How to complete this task –
Once the line with "t = min(1, max(0, (radius" is found in the entries below, repeat it and each following line exactly, up to and including the line with "if math.hypot(co.y, co.z)". Add no other lines.

(Data to examine Opens)

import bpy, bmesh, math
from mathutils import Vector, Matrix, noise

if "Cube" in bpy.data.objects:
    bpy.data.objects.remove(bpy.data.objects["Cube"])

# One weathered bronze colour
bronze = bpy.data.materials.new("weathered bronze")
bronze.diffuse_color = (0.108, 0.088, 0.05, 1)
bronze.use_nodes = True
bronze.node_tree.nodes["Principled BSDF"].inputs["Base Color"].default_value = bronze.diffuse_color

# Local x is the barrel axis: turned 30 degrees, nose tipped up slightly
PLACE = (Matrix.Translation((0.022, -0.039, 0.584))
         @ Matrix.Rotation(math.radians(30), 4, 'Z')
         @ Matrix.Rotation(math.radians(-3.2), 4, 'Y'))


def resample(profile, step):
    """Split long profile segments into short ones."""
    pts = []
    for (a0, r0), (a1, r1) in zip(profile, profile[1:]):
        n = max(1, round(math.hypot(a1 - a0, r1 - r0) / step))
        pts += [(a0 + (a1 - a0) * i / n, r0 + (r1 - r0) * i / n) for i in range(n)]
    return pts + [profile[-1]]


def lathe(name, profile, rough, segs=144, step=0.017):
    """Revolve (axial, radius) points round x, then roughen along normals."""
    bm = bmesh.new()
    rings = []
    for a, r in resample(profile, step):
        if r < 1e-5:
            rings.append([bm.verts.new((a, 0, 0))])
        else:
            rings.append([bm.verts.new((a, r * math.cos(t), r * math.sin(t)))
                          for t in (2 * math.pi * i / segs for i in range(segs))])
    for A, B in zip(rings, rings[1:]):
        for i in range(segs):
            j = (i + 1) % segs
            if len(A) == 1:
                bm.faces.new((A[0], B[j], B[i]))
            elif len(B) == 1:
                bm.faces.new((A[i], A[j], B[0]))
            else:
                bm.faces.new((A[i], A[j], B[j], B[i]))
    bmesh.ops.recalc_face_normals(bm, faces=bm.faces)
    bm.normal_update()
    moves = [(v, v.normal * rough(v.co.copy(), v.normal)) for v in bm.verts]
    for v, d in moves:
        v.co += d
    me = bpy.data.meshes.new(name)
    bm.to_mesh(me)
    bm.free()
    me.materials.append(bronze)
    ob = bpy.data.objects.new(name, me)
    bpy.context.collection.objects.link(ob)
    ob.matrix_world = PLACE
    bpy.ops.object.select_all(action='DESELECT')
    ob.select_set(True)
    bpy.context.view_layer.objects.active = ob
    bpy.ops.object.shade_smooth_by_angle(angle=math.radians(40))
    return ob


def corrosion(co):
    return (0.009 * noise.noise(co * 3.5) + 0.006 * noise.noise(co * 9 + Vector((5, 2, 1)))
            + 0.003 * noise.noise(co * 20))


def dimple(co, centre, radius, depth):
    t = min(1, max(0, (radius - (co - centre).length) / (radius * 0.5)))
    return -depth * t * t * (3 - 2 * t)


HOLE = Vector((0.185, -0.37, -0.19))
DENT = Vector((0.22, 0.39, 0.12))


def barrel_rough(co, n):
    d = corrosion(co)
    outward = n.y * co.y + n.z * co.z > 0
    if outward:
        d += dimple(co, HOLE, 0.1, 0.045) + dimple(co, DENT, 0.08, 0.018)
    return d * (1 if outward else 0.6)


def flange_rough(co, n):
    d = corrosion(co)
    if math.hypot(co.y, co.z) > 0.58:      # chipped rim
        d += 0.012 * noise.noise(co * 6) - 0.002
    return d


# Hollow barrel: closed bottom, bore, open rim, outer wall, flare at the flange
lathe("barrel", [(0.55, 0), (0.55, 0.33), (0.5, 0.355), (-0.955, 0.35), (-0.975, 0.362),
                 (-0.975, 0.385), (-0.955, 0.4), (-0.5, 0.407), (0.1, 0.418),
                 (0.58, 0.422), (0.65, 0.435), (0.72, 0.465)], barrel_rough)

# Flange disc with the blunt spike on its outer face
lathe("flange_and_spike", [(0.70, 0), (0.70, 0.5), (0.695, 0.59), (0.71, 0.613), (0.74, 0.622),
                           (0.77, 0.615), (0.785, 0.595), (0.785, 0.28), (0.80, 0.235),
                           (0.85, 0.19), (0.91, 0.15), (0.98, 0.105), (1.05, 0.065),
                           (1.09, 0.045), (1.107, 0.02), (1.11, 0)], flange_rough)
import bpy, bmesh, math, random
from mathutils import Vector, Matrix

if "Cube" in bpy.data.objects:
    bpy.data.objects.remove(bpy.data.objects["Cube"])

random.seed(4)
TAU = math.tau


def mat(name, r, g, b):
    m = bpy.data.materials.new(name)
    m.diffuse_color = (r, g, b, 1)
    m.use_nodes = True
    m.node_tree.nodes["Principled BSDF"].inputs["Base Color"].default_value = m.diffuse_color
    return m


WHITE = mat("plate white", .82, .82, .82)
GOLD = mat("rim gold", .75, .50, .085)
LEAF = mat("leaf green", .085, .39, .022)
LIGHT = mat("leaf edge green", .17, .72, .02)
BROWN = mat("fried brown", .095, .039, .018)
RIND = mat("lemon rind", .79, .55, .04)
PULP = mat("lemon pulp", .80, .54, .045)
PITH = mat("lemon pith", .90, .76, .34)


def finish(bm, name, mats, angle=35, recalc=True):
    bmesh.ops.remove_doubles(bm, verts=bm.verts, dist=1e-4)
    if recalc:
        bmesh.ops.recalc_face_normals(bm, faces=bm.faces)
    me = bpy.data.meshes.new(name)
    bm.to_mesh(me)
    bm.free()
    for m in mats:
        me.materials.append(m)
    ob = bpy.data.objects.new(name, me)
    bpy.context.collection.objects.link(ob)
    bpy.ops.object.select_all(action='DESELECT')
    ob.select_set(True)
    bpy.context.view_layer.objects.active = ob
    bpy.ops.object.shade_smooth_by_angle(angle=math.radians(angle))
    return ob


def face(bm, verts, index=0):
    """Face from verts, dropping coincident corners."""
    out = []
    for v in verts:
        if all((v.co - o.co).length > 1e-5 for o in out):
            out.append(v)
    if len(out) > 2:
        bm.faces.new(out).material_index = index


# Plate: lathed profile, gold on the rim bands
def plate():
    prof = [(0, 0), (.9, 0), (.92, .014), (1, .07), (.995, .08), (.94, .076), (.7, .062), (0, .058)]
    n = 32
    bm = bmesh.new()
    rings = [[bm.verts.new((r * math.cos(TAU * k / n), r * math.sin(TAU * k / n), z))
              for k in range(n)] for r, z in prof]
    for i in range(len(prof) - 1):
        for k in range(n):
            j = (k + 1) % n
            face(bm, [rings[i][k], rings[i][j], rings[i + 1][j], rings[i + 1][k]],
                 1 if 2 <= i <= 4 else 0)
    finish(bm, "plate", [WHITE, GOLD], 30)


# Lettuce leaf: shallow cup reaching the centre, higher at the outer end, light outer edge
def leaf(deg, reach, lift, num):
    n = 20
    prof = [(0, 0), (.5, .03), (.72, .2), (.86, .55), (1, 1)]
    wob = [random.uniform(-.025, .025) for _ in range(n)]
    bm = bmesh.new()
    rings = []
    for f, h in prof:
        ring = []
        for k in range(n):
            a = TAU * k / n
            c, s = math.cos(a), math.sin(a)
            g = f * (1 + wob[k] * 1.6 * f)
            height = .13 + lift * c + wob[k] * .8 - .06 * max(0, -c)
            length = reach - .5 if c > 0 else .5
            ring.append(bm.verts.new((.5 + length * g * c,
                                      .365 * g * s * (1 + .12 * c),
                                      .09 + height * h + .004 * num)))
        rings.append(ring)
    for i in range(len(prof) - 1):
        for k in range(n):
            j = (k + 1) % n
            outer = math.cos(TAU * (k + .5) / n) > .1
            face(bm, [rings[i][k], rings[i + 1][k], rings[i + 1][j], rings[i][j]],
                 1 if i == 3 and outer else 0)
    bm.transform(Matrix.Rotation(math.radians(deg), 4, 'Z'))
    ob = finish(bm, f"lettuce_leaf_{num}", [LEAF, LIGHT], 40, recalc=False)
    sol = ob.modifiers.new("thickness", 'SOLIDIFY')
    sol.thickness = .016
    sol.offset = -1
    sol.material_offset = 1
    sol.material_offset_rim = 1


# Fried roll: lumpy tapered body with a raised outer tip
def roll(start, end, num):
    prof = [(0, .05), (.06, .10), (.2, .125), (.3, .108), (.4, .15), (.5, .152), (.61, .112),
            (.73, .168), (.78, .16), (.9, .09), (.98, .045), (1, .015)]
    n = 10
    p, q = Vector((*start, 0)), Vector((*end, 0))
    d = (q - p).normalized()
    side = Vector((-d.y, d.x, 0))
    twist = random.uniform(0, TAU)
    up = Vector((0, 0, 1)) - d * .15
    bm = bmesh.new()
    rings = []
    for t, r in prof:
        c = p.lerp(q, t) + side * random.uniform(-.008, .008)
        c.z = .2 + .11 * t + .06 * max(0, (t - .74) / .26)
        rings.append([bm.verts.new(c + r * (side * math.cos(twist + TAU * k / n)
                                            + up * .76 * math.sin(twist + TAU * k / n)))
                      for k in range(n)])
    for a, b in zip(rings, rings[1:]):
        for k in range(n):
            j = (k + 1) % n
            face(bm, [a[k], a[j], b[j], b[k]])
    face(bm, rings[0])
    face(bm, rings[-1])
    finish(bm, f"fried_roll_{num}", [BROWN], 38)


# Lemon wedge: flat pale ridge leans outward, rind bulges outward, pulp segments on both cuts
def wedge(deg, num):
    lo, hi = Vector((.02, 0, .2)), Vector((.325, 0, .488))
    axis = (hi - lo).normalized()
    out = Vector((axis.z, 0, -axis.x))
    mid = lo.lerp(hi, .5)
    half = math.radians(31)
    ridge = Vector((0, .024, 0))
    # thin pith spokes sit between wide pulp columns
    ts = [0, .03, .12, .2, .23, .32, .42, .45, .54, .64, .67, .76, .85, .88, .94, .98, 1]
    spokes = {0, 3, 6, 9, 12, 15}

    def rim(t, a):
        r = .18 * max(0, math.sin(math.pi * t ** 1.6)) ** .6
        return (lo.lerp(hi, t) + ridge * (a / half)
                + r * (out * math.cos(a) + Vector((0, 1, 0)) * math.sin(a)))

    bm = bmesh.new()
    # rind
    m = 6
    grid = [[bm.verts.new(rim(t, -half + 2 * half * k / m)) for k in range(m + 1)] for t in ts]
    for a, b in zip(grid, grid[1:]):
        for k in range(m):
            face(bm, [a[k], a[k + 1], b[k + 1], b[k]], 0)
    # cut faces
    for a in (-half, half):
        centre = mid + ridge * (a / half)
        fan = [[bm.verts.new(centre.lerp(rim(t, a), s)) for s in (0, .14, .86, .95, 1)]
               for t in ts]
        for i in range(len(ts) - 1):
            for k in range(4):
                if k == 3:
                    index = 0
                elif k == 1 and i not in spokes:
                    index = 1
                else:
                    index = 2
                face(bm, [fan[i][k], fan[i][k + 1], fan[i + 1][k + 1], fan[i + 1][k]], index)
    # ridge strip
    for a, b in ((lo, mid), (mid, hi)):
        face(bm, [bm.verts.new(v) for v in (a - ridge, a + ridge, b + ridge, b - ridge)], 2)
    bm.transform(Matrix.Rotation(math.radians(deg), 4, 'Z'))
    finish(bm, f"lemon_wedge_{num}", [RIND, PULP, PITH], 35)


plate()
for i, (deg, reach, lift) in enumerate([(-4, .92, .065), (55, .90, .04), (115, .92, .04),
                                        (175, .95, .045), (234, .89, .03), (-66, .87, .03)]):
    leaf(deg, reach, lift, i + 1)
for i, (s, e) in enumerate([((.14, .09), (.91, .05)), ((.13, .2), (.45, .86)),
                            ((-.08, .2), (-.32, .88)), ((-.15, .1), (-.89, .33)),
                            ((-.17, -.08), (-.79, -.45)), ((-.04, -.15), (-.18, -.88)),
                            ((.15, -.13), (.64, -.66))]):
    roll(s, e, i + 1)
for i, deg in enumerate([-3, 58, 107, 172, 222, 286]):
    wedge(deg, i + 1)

(Data to examine Closes)

Solution for this task –
    t = min(1, max(0, (radius - (co - centre).length) / (radius * 0.5)))
    return -depth * t * t * (3 - 2 * t)


HOLE = Vector((0.185, -0.37, -0.19))
DENT = Vector((0.22, 0.39, 0.12))


def barrel_rough(co, n):
    d = corrosion(co)
    outward = n.y * co.y + n.z * co.z > 0
    if outward:
        d += dimple(co, HOLE, 0.1, 0.045) + dimple(co, DENT, 0.08, 0.018)
    return d * (1 if outward else 0.6)


def flange_rough(co, n):
    d = corrosion(co)
    if math.hypot(co.y, co.z) > 0.58:      # chipped rim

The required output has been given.